##### Data for the task #####

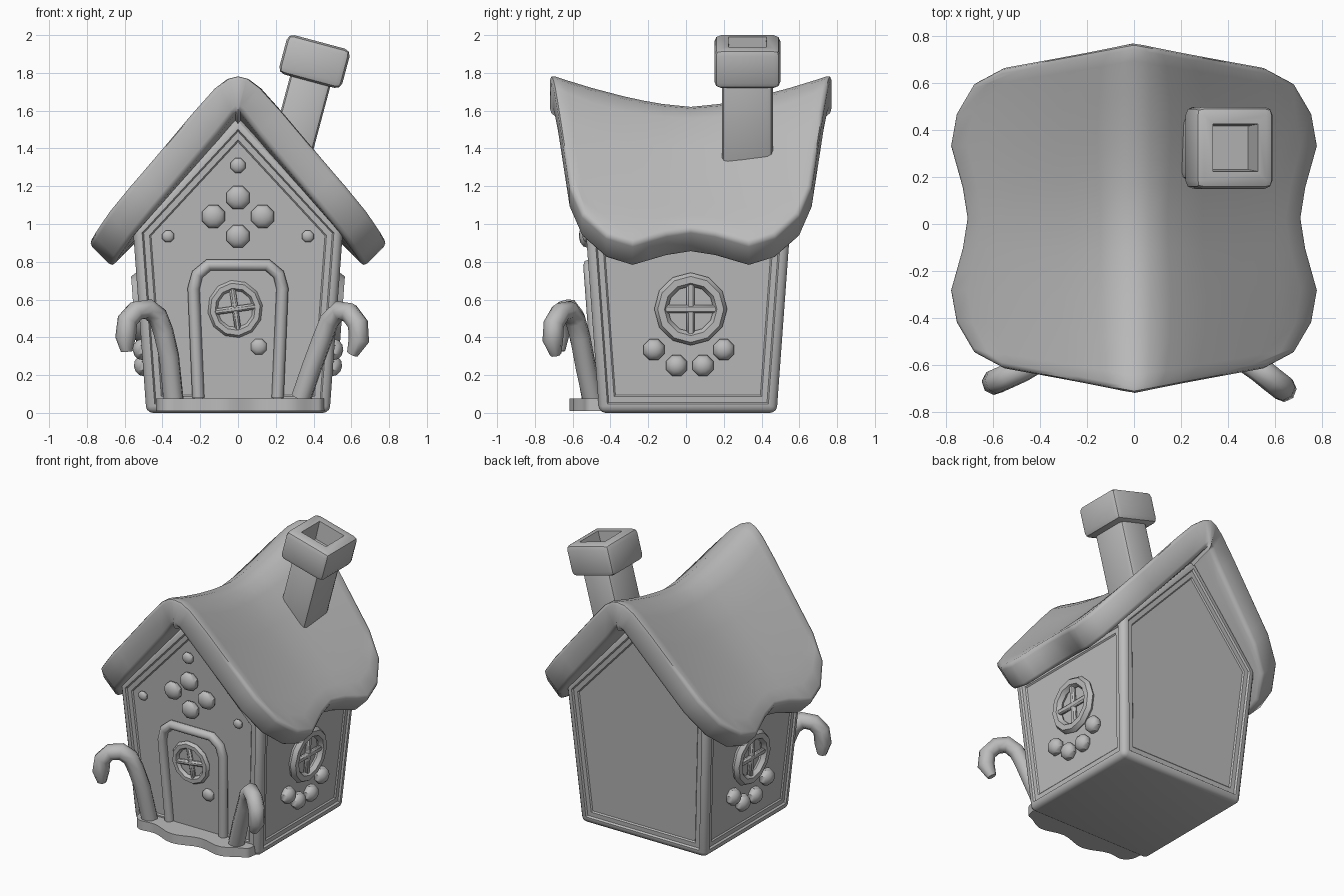
import bpy, bmesh, math
from mathutils import Matrix, Vector

if "Cube" in bpy.data.objects:
    bpy.data.objects.remove(bpy.data.objects["Cube"])

clay = bpy.data.materials.new("clay_grey")
clay.use_nodes = True
clay.diffuse_color = (0.5, 0.5, 0.5, 1)
clay.node_tree.nodes["Principled BSDF"].inputs["Base Color"].default_value = (0.5, 0.5, 0.5, 1)


def finish(ob, angle=40):
    bpy.ops.object.select_all(action='DESELECT')
    ob.select_set(True)
    bpy.context.view_layer.objects.active = ob
    if ob.type == 'CURVE':
        bpy.ops.object.convert(target='MESH')
        ob = bpy.context.object
    ob.data.materials.clear()
    ob.data.materials.append(clay)
    bpy.ops.object.shade_smooth_by_angle(angle=math.radians(angle))
    return ob


def from_bmesh(name, bm, matrix=Matrix(), angle=40):
    bmesh.ops.recalc_face_normals(bm, faces=bm.faces)
    me = bpy.data.meshes.new(name)
    bm.to_mesh(me)
    bm.free()
    ob = bpy.data.objects.new(name, me)
    bpy.context.collection.objects.link(ob)
    ob.matrix_world = matrix
    return finish(ob, angle)


def box(name, size, centre, matrix, bevel=0.01, segments=1):
    bm = bmesh.new()
    bmesh.ops.create_cube(bm, size=1, matrix=Matrix.Translation(centre) @ Matrix.Diagonal((*size, 1)))
    bmesh.ops.bevel(bm, geom=bm.edges[:], offset=bevel, segments=segments, profile=0.5, affect='EDGES')
    return from_bmesh(name, bm, matrix)


def slab(name, outline, low, high, matrix=Matrix()):
    bm = bmesh.new()
    face = bm.faces.new([bm.verts.new((x, y, low)) for x, y in outline])
    ext = bmesh.ops.extrude_face_region(bm, geom=[face])["geom"]
    for v in ext:
        if isinstance(v, bmesh.types.BMVert):
            v.co.z = high
    return from_bmesh(name, bm, matrix)


def tube(name, points, radius, matrix=Matrix(), round_end=False):
    cu = bpy.data.curves.new(name, 'CURVE')
    cu.dimensions = '3D'
    cu.bevel_depth, cu.bevel_resolution, cu.use_fill_caps = radius, 2, True
    sp = cu.splines.new('POLY')
    sp.points.add(len(points) - 1)
    for p, co in zip(sp.points, points):
        p.co = (*co, 1)
    if round_end:
        sp.points[-1].radius = 0.55
    ob = bpy.data.objects.new(name, cu)
    bpy.context.collection.objects.link(ob)
    ob.matrix_world = matrix
    return finish(ob, 50)


# Walls lean outward as they rise
EAVE, PEAK, LEAN = 0.97, 1.57, 0.073


def wall(side, a, z):
    """Frame on a wall: X along it, Y up it, Z outward. side 0 is front, +1/-1 the sides."""
    c, s = math.cos(LEAN), math.sin(LEAN)
    if side == 0:
        n, up, at = Vector((0, -c, -s)), Vector((0, -s, c)), (a, -0.46 - LEAN * z, z)
    else:
        n, up, at = Vector((side * c, 0, -s)), Vector((side * s, 0, c)), (side * (0.485 + LEAN * z), a, z)
    m = Matrix((up.cross(n), up, n)).transposed().to_4x4()
    return Matrix.Translation(at) @ m


# House body: gabled prism with rounded edges and recessed wall panels
bm = bmesh.new()
ends = []
for sign, y0 in ((-1, 0.46), (1, 0.48)):
    ring = [(-0.485, 0), (0.485, 0), (0.485 + LEAN * EAVE, EAVE), (0, PEAK), (-0.485 - LEAN * EAVE, EAVE)]
    ends.append([bm.verts.new((x, sign * (y0 + LEAN * z), z)) for x, z in ring])
    bm.faces.new(ends[-1])
for i in range(5):
    j = (i + 1) % 5
    bm.faces.new((ends[0][i], ends[0][j], ends[1][j], ends[1][i]))
bmesh.ops.recalc_face_normals(bm, faces=bm.faces)
bmesh.ops.bevel(bm, geom=bm.edges[:], offset=0.035, segments=3, profile=0.5, affect='EDGES')
bm.normal_update()
panels = [f for f in bm.faces if f.calc_area() > 0.4 and abs(f.normal.z) < 0.3]
for thick, depth in ((0.012, 0), (0.008, -0.012), (0.03, 0), (0.008, -0.008)):
    bmesh.ops.inset_individual(bm, faces=panels, thickness=thick, depth=depth, use_even_offset=True)
from_bmesh("house_body", bm, angle=30)


# Roof: saddle-shaped shell with wavy eaves
def interp(table, t):
    for (a, p), (b, q) in zip(table, table[1:]):
        if t <= b:
            return p + (q - p) * (t - a) / (b - a)
    return table[-1][1]


half_width = [(0, 0.72), (0.2, 0.74), (0.48, 0.79), (0.7, 0.765), (0.9, 0.69), (1, 0.57)]
slope = [(0, 1.79), (0.06, 1.775), (0.14, 1.71), (0.57, 1.20), (0.7, 1.05), (0.8, 0.91)]
steps_v = [-1, -0.9, -0.7, -0.48, -0.34, -0.2, 0, 0.2, 0.34, 0.48, 0.7, 0.9, 1]
steps_s = [0, 0.09, 0.2, 0.4, 0.6, 0.8, 0.9, 1]
steps_s = [-s for s in steps_s[:0:-1]] + steps_s

bm = bmesh.new()
outer, inner = [], []
for v in steps_v:
    row_o, row_i = [], []
    for s in steps_s:
        x = abs(s) * interp(half_width, abs(v))
        side = 1 if s >= 0 else -1
        z = interp(slope, x) - (0.17 - 0.13 * x / 0.79) * (1 - abs(v) ** 1.5)
        y = 0.025 + 0.745 * v * (1 - 0.14 * min(1, x / 0.57))
        t = min(1, x / 0.16)
        row_o.append(bm.verts.new((side * x, y, z)))
        row_i.append(bm.verts.new((side * (x - 0.125 * t), y, z - 0.21 + 0.085 * t)))
    outer.append(row_o)
    inner.append(row_i)
nv, ns = len(steps_v), len(steps_s)
for grid in (outer, inner):
    for i in range(nv - 1):
        for j in range(ns - 1):
            bm.faces.new((grid[i][j], grid[i][j + 1], grid[i + 1][j + 1], grid[i + 1][j]))
rim = [(i, 0) for i in range(nv)] + [(nv - 1, j) for j in range(1, ns)]
rim += [(i, ns - 1) for i in range(nv - 2, -1, -1)] + [(0, j) for j in range(ns - 2, 0, -1)]
for (a, b), (c, d) in zip(rim, rim[1:] + rim[:1]):
    bm.faces.new((outer[a][b], outer[c][d], inner[c][d], inner[a][b]))
bmesh.ops.recalc_face_normals(bm, faces=bm.faces)
border = {v for i, j in rim for v in (outer[i][j], inner[i][j])}
edges = [e for e in bm.edges if all(v in border for v in e.verts) and e.calc_face_angle(0) > 0.8]
bmesh.ops.bevel(bm, geom=edges, offset=0.025, segments=2, profile=0.5, affect='EDGES', clamp_overlap=True)
from_bmesh("roof", bm, angle=50)

# Chimney, leaning to one side, with a hollow cap
lean = Matrix.Translation((0.405, 0.325, 1.86)) @ Matrix.Rotation(math.radians(15), 4, 'Y')
box("chimney_shaft", (0.22, 0.27, 0.6), (0.005, 0, -0.35), lean, 0.03, 2)
bm = bmesh.new()
bmesh.ops.create_cube(bm, size=1, matrix=Matrix.Diagonal((0.345, 0.35, 0.215, 1)))
bmesh.ops.bevel(bm, geom=bm.edges[:], offset=0.035, segments=2, profile=0.5, affect='EDGES')
top = [max(bm.faces, key=lambda f: f.calc_center_median().z)]
bmesh.ops.inset_individual(bm, faces=top, thickness=0.055, depth=0)
bmesh.ops.inset_individual(bm, faces=top, thickness=0.012, depth=-0.13)
from_bmesh("chimney_cap", bm, lean)


# Round windows with crossed bars
def window(name, matrix, radius, thick, tall=1.0):
    bpy.ops.mesh.primitive_torus_add(major_segments=12, minor_segments=6, major_radius=radius, minor_radius=thick)
    ring = bpy.context.object
    ring.name = name + "_frame"
    ring.matrix_world = matrix @ Matrix.Diagonal((1, tall, 0.9, 1))
    finish(ring, 35)
    bar = radius * 0.27
    box(name + "_upright", (bar, 2 * radius * tall, 0.03), (0, 0, 0), matrix)
    box(name + "_crossbar", (2 * radius, bar, 0.03), (0, 0, 0.003), matrix)


# Sugar drops
def drop(name, matrix, radius, depth=0.6):
    bm = bmesh.new()
    bmesh.ops.create_uvsphere(bm, u_segments=8, v_segments=6, radius=radius)
    from_bmesh(name, bm, matrix @ Matrix.Diagonal((1, 1, depth, 1)) @ Matrix.Rotation(math.pi / 8, 4, 'Z'), 35)


for a, z, r in ((0, 1.14, 0.067), (-0.13, 1.04, 0.065), (0.13, 1.04, 0.065), (0, 0.935, 0.065),
                (0, 1.31, 0.042), (-0.37, 0.935, 0.034), (0.37, 0.935, 0.034), (0.11, 0.35, 0.045)):
    drop("front_drop", wall(0, a, z), r)
for side, label in ((1, "left"), (-1, "right")):
    window(label + "_window", wall(side, 0.025, 0.55), 0.157, 0.036)
    for a, z in ((-0.17, 0.335), (-0.05, 0.25), (0.09, 0.25), (0.2, 0.335)):
        drop(label + "_drop", wall(side, a, z), 0.06, 0.8)

# Door with arched frame and tilted window
half = [(0.21, 0.08), (0.235, 0.66), (0.215, 0.735), (0.155, 0.785)]
arch = [(-x, y) for x, y in half] + [(x, y) for x, y in half[::-1]]
front = wall(0, 0, 0)
slab("door", arch, -0.03, -0.008, front)
tube("door_frame", [(x, y, -0.005) for x, y in arch], 0.032, front)
window("door_window", wall(0, -0.015, 0.55) @ Matrix.Rotation(math.radians(8), 4, 'Z'), 0.12, 0.026, 1.05)

# Doorstep: wavy puddle of icing
wave = [(0.01 + 0.44 * math.cos(a), -0.46 - 0.135 * math.sin(a) ** 0.5 - 0.025 * math.sin(a) * math.cos(7 * a))
        for a in [math.pi * i / 28 for i in range(1, 28)]]
slab("doorstep", [(0.47, -0.38)] + wave + [(-0.44, -0.38)], 0.01, 0.075)

# Candy canes leaning on the front corners
tube("right_cane", [(-0.34, -0.495, 0.06), (-0.365, -0.54, 0.3), (-0.395, -0.57, 0.43), (-0.425, -0.59, 0.51),
                    (-0.475, -0.62, 0.55), (-0.54, -0.65, 0.54), (-0.585, -0.67, 0.49),
                    (-0.595, -0.675, 0.4), (-0.59, -0.67, 0.325)], 0.055, round_end=True)
tube("left_cane", [(0.335, -0.495, 0.08), (0.39, -0.53, 0.24), (0.45, -0.56, 0.4), (0.485, -0.585, 0.49),
                   (0.535, -0.62, 0.54), (0.59, -0.665, 0.53), (0.635, -0.7, 0.47),
                   (0.64, -0.705, 0.385), (0.605, -0.69, 0.31)], 0.055, round_end=True)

#####

### What is expected
Given the records above, return exactly the lines starting at the line containing "bm.faces.new(ends[-1])" and ending at the line containing "row_i.append(bm.verts.new((side * (x", including both.

### Problem solution
    bm.faces.new(ends[-1])
for i in range(5):
    j = (i + 1) % 5
    bm.faces.new((ends[0][i], ends[0][j], ends[1][j], ends[1][i]))
bmesh.ops.recalc_face_normals(bm, faces=bm.faces)
bmesh.ops.bevel(bm, geom=bm.edges[:], offset=0.035, segments=3, profile=0.5, affect='EDGES')
bm.normal_update()
panels = [f for f in bm.faces if f.calc_area() > 0.4 and abs(f.normal.z) < 0.3]
for thick, depth in ((0.012, 0), (0.008, -0.012), (0.03, 0), (0.008, -0.008)):
    bmesh.ops.inset_individual(bm, faces=panels, thickness=thick, depth=depth, use_even_offset=True)
from_bmesh("house_body", bm, angle=30)


# Roof: saddle-shaped shell with wavy eaves
def interp(table, t):
    for (a, p), (b, q) in zip(table, table[1:]):
        if t <= b:
            return p + (q - p) * (t - a) / (b - a)
    return table[-1][1]


half_width = [(0, 0.72), (0.2, 0.74), (0.48, 0.79), (0.7, 0.765), (0.9, 0.69), (1, 0.57)]
slope = [(0, 1.79), (0.06, 1.775), (0.14, 1.71), (0.57, 1.20), (0.7, 1.05), (0.8, 0.91)]
steps_v = [-1, -0.9, -0.7, -0.48, -0.34, -0.2, 0, 0.2, 0.34, 0.48, 0.7, 0.9, 1]
steps_s = [0, 0.09, 0.2, 0.4, 0.6, 0.8, 0.9, 1]
steps_s = [-s for s in steps_s[:0:-1]] + steps_s

bm = bmesh.new()
outer, inner = [], []
for v in steps_v:
    row_o, row_i = [], []
    for s in steps_s:
        x = abs(s) * interp(half_width, abs(v))
        side = 1 if s >= 0 else -1
        z = interp(slope, x) - (0.17 - 0.13 * x / 0.79) * (1 - abs(v) ** 1.5)
        y = 0.025 + 0.745 * v * (1 - 0.14 * min(1, x / 0.57))
        t = min(1, x / 0.16)
        row_o.append(bm.verts.new((side * x, y, z)))
        row_i.append(bm.verts.new((side * (x - 0.125 * t), y, z - 0.21 + 0.085 * t)))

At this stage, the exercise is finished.